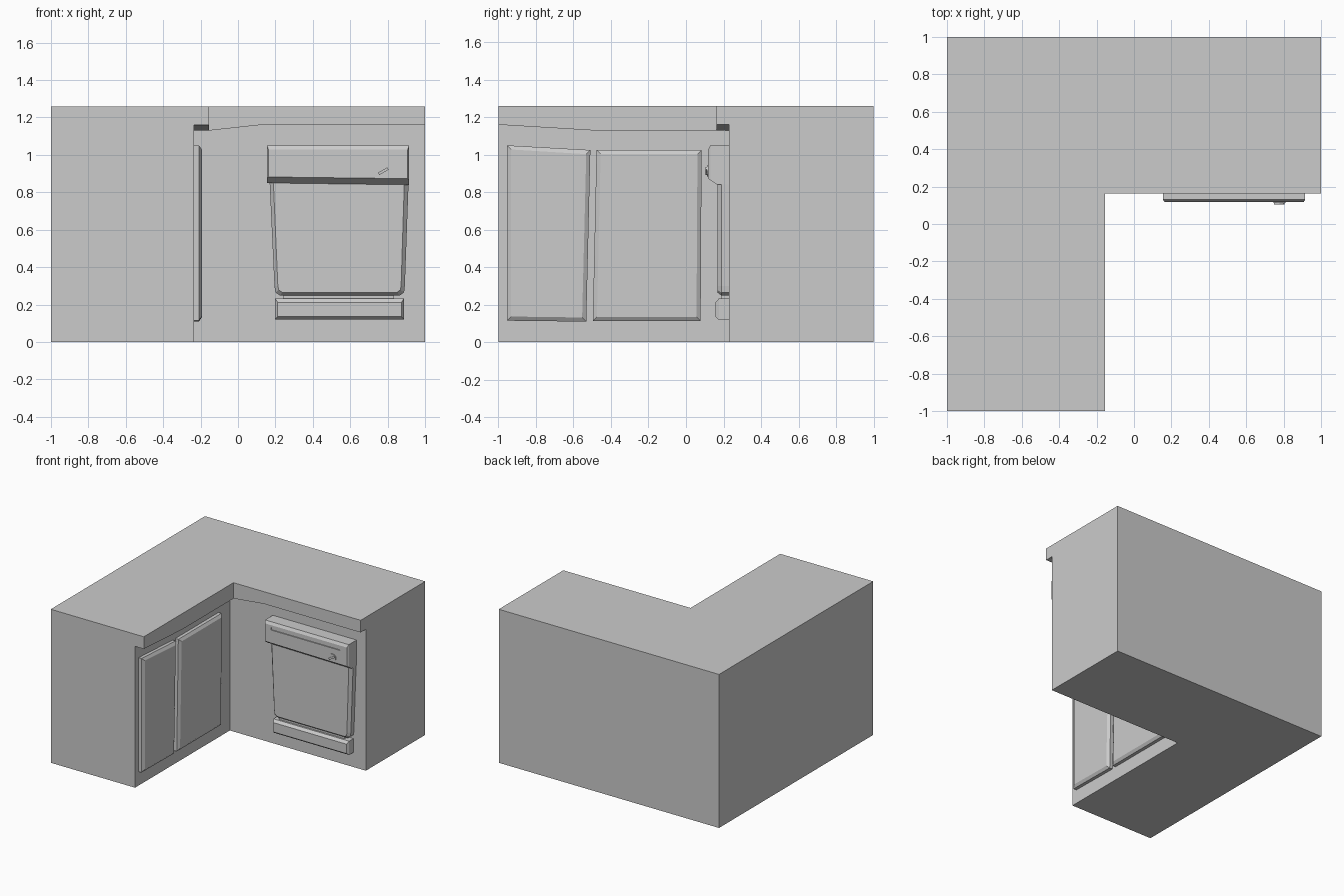
import bpy, bmesh, math
from mathutils import Matrix

if "Cube" in bpy.data.objects:
    bpy.data.objects.remove(bpy.data.objects["Cube"])


def finish(name, bm):
    bmesh.ops.remove_doubles(bm, verts=bm.verts, dist=1e-5)
    bmesh.ops.recalc_face_normals(bm, faces=bm.faces)
    mesh = bpy.data.meshes.new(name)
    bm.to_mesh(mesh)
    bm.free()
    obj = bpy.data.objects.new(name, mesh)
    bpy.context.collection.objects.link(obj)
    return obj


def loft(name, rings, side=False):
    """Join (depth, outline) rings, from the wall outward, into a closed solid.
    side=True faces the part to +x instead of -y."""
    bm = bmesh.new()
    loops = [[bm.verts.new((d, u, z) if side else (u, d, z)) for u, z in pts]
             for d, pts in rings]
    for a, b in zip(loops, loops[1:]):
        for i in range(len(a)):
            j = (i + 1) % len(a)
            bm.faces.new((a[i], a[j], b[j], b[i]))
    bm.faces.new(loops[0])
    bm.faces.new(loops[-1])
    return finish(name, bm)


def inset(pts, d):
    """Move the corners of a box-like outline inward."""
    cu = sum(p[0] for p in pts) / len(pts)
    cz = sum(p[1] for p in pts) / len(pts)
    return [(u + math.copysign(d, cu - u), z + math.copysign(d, cz - z)) for u, z in pts]


def rect(u0, u1, z0, z1):
    return [(u0, z0), (u1, z0), (u1, z1), (u0, z1)]


# L-shaped cabinet and overhanging worktop in one shell
BX, BY, LX, LY, H = -0.235, 0.23, -0.155, 0.163, 1.26
# wall point, worktop edge point, height of worktop underside
path = [((1, BY), (1, LY), 1.16), ((0.12, BY), (0.12, LY), 1.16),
        ((BX, BY), (LX, LY), 1.13), ((BX, -0.5), (LX, -0.5), 1.13),
        ((BX, -1), (LX, -1), 1.16)]
back = [(-1, -1), (-1, 1), (1, 1)]
bm = bmesh.new()
sections = [[bm.verts.new((*w, 0)), bm.verts.new((*w, z)),
             bm.verts.new((*e, z)), bm.verts.new((*e, H))] for w, e, z in path]
for a, b in zip(sections, sections[1:]):
    for i in range(3):
        bm.faces.new((a[i], b[i], b[i + 1], a[i + 1]))
low = [bm.verts.new((*p, 0)) for p in back]
high = [bm.verts.new((*p, H)) for p in back]
for i in range(2):
    bm.faces.new((low[i], low[i + 1], high[i + 1], high[i]))
bm.faces.new(sections[-1] + [high[0], low[0]])
bm.faces.new(sections[0] + [high[2], low[2]])
bm.faces.new([s[0] for s in sections] + low)
bm.faces.new([s[3] for s in sections] + high)
finish("cabinet_and_worktop", bm)

# Cupboard doors with chamfered fronts
doors = {
    "cupboard_door_outer": [(-0.955, 0.115), (-0.532, 0.11), (-0.51, 1.025), (-0.955, 1.05)],
    "cupboard_door_inner": [(-0.497, 0.113), (0.078, 0.113), (0.083, 1.025), (-0.477, 1.025)],
}
for name, pts in doors.items():
    loft(name, [(BX - 0.005, pts), (-0.208, pts), (-0.193, inset(pts, 0.022))], side=True)

# Dishwasher door, tapering to rounded lower corners
door = [(0.168, 0.88), (0.195, 0.30), (0.20, 0.265), (0.225, 0.248),
        (0.865, 0.248), (0.888, 0.265), (0.892, 0.30), (0.913, 0.88)]
front = [(0.188, 0.88), (0.213, 0.30), (0.218, 0.278), (0.237, 0.265),
         (0.850, 0.265), (0.868, 0.278), (0.872, 0.30), (0.890, 0.88)]
loft("dishwasher_door", [(BY + 0.005, door), (0.19, door), (0.167, front)])

# Control panel with sloped underside
panel_back = [(0.155, 0.85), (0.915, 0.84), (0.915, 1.05), (0.155, 1.05)]
panel_mid = [(0.155, 0.875), (0.915, 0.865), (0.915, 1.05), (0.155, 1.05)]
panel_face = [(0.163, 0.882), (0.907, 0.873), (0.907, 1.028), (0.163, 1.028)]
panel = loft("control_panel", [(BY + 0.005, panel_back), (0.165, panel_back),
                               (0.13, panel_mid), (0.118, panel_face)])

# Narrow handle groove cut in the panel
cutter = loft("groove_cutter", [(0.126, rect(0.215, 0.845, 0.988, 1.008)),
                                (0.10, rect(0.215, 0.845, 0.988, 1.008))])
cutter.hide_render = True
mod = panel.modifiers.new("groove", 'BOOLEAN')
mod.object = cutter
mod.solver = 'EXACT'
bpy.context.view_layer.objects.active = panel
bpy.ops.object.modifier_apply(modifier=mod.name)
bpy.data.objects.remove(cutter)

# Dial with a diagonal grip
dial = [(0.777 + 0.032 * math.cos(i * math.pi / 6), 0.913 + 0.03 * math.sin(i * math.pi / 6))
        for i in range(12)]
loft("dial", [(0.125, dial), (0.112, dial)])
bm = bmesh.new()
bmesh.ops.create_cube(bm, size=1, matrix=Matrix.Translation((0.777, 0.11, 0.913))
                      @ Matrix.Rotation(math.radians(-30), 4, 'Y')
                      @ Matrix.Diagonal((0.058, 0.014, 0.014, 1)))
finish("dial_grip", bm)

# Recessed strip and kick plate below the door
loft("recessed_strip", [(BY + 0.005, rect(0.24, 0.835, 0.22, 0.26)),
                        (0.19, rect(0.24, 0.835, 0.22, 0.26))])
kick = rect(0.198, 0.887, 0.12, 0.233)
loft("kick_plate", [(BY + 0.005, kick), (0.175, kick),
                    (0.157, [(0.212, 0.135), (0.875, 0.135), (0.875, 0.212), (0.212, 0.212)])])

— PROBLEM DETAILS —
Go through the records above, find each line with the string "faces", and copy it.

— OUTPUT OF THE TASK —
    bmesh.ops.recalc_face_normals(bm, faces=bm.faces)
    side=True faces the part to +x instead of -y."""
            bm.faces.new((a[i], a[j], b[j], b[i]))
    bm.faces.new(loops[0])
    bm.faces.new(loops[-1])
        bm.faces.new((a[i], b[i], b[i + 1], a[i + 1]))
    bm.faces.new((low[i], low[i + 1], high[i + 1], high[i]))
bm.faces.new(sections[-1] + [high[0], low[0]])
bm.faces.new(sections[0] + [high[2], low[2]])
bm.faces.new([s[0] for s in sections] + low)
bm.faces.new([s[3] for s in sections] + high)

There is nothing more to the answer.